The new Golf is longer than the old one, with a bigger boot that also benefits from a lower sill for easier loading. At the same time, it is lighter and 23 per cent more fuel-efficient.
With all of them incorporating stop/start and regeneration systems, there’s a range of petrol and diesel engines, including a 1.4-litre petrol version featuring active cylinder technology, which can deactivate two of the cylinders under low loads, allowing it to achieve 60.1-mpg, and a 1.6-litre diesel that can get 74.3-mpg. Even the potent 2.0-litre diesel can return 68.9-mpg. Hybrid and all-electric versions are reportedly on the way, as is the eagerly awaited GTi.
Among the innovative technologies available is a new park assist system that allows the Golf to park itself parallel to the kerb in a space as tight as just 80cm longer than the vehicle, and cope automatically with end-on bay parking.
Available for the first time is a driver profile selection facility, allowing the driver to choose from eco, sport, normal and individual driving modes. Where adaptive chassis control is fitted, a fifth option – comfort – is also available.
At present, the new Golf is offered in three trim levels – S, SE and GT, with three and five-door versions of each available.
Since the first Golf took to the road, back in 1974, some 29 million of them have been sold worldwide, 1.6-million of them finding homes here.

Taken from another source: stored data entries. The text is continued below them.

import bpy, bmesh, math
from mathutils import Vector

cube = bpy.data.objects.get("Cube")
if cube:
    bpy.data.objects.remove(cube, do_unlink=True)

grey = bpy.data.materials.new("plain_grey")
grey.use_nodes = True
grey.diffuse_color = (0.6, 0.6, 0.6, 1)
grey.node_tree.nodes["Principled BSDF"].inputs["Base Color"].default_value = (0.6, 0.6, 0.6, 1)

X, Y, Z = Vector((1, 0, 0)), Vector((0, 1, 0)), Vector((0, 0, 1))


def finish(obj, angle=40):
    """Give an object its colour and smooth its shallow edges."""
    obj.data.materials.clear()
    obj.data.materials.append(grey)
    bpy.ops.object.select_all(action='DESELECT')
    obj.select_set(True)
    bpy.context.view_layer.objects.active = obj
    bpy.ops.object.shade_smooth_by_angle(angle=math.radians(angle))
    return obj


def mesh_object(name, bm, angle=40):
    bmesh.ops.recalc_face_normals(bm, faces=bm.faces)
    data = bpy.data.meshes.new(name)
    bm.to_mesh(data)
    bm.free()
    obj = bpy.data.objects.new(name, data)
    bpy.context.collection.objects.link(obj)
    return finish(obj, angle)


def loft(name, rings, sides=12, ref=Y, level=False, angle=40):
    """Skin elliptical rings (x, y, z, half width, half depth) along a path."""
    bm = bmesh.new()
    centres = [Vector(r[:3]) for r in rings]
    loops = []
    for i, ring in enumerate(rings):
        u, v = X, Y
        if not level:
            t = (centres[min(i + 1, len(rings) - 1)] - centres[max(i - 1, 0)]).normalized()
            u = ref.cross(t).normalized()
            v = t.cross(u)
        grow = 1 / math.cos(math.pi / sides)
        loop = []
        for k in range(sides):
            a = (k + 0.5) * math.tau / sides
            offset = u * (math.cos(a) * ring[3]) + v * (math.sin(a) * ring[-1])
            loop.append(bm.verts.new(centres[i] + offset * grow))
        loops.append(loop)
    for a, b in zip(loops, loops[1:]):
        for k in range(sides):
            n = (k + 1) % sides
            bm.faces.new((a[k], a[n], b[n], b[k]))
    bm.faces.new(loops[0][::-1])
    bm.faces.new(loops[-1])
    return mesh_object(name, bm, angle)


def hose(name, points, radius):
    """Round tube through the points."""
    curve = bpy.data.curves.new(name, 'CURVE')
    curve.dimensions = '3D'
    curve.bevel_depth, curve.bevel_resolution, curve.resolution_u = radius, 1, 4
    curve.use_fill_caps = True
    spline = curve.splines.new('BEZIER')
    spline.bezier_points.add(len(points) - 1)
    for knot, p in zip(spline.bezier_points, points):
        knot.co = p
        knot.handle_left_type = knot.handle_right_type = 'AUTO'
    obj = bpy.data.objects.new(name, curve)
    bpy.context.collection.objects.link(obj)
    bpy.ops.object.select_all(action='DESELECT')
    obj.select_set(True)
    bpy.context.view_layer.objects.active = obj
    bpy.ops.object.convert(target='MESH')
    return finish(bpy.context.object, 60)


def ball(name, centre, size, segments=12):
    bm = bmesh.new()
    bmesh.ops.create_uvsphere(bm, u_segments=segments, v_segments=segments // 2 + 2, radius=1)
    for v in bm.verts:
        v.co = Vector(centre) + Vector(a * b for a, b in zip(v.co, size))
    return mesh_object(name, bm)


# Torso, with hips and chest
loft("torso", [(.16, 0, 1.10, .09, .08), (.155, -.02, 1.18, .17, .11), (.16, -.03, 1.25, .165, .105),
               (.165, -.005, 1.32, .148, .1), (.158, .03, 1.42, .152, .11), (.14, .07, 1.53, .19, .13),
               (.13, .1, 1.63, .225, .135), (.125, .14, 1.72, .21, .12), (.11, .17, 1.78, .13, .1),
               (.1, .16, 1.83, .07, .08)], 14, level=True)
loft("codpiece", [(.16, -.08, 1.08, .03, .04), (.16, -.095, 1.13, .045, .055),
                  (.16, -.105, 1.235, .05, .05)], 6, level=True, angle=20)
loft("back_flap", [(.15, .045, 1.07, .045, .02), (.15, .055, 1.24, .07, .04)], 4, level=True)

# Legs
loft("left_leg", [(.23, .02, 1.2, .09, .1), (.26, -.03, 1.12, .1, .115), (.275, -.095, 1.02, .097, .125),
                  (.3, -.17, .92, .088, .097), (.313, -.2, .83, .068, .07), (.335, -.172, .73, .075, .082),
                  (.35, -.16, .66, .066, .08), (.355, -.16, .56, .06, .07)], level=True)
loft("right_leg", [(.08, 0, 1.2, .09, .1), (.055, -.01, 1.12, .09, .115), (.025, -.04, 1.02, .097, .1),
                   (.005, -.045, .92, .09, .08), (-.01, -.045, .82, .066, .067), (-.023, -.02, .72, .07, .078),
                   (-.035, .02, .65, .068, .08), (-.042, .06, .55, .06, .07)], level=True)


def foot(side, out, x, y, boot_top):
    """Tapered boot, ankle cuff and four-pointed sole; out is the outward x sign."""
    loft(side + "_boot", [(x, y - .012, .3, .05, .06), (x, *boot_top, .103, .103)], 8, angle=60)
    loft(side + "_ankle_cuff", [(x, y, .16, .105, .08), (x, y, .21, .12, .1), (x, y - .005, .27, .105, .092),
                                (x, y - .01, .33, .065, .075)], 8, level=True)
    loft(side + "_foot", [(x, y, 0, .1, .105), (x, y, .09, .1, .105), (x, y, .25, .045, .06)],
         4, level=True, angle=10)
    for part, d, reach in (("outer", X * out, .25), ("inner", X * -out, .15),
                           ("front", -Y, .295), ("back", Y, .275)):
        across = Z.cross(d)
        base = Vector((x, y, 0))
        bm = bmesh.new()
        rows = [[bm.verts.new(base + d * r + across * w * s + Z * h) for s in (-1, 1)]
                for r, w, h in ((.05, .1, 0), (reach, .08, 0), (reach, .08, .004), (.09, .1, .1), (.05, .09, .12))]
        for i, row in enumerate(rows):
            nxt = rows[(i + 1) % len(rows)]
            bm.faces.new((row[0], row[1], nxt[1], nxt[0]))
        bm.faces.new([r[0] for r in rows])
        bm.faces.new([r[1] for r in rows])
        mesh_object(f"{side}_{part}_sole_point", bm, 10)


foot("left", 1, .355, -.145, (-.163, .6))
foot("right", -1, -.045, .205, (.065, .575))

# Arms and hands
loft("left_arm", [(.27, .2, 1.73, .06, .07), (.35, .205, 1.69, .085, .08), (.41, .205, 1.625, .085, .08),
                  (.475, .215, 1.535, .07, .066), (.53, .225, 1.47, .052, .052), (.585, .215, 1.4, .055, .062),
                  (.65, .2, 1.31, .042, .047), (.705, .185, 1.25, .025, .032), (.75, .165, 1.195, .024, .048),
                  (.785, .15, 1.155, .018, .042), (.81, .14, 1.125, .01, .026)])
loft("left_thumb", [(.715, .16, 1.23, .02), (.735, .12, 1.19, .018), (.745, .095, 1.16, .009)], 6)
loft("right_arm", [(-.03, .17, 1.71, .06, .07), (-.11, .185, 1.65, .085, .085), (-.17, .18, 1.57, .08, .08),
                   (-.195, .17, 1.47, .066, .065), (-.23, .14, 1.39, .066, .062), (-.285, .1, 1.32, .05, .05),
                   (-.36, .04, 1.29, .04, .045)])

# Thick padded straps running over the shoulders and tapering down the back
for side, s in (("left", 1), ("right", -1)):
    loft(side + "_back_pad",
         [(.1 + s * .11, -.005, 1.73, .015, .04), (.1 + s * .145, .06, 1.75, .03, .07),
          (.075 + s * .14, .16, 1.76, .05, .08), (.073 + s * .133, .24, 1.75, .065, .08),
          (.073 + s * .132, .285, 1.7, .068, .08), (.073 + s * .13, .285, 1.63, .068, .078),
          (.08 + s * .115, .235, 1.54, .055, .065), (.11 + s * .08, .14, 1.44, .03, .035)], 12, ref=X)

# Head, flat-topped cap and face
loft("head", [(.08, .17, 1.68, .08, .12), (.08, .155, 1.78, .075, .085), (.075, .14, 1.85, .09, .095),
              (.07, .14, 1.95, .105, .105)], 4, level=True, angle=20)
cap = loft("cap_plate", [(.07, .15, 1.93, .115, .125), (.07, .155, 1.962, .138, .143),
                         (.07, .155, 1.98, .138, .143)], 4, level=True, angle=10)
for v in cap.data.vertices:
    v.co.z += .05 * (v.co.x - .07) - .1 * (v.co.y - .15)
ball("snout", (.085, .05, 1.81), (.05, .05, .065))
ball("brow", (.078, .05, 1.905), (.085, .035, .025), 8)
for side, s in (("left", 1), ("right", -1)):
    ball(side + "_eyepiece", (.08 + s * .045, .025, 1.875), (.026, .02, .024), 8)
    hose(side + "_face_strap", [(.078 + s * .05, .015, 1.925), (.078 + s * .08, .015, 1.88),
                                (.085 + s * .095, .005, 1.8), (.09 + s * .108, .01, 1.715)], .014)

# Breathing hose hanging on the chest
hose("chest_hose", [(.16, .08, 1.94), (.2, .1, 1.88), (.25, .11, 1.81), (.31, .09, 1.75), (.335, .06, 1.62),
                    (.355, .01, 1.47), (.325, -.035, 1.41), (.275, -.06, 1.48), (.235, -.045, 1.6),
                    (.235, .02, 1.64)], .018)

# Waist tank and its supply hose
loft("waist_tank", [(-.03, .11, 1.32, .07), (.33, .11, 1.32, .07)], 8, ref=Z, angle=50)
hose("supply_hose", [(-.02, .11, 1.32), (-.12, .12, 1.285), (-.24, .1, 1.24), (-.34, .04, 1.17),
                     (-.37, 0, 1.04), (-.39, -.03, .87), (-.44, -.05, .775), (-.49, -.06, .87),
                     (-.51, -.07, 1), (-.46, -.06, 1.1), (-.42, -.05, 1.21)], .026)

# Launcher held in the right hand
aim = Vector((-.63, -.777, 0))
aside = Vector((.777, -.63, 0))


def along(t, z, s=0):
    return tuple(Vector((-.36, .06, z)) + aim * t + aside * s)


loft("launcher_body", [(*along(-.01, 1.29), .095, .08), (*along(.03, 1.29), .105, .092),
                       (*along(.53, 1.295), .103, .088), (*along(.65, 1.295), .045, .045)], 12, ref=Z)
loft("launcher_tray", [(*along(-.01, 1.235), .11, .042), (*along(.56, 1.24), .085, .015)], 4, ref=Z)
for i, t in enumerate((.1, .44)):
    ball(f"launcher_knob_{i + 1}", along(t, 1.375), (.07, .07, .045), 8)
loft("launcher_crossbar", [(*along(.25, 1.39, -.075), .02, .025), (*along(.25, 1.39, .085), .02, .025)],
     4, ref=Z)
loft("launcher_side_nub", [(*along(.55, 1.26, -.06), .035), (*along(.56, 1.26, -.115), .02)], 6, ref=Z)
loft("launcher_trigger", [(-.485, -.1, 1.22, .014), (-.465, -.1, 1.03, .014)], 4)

Golf prices start at £16,285 for the entry-level S 1.2-litre 85 PS, rising to £24,880 for the GT 2.0-litre 150PS DSG five-door.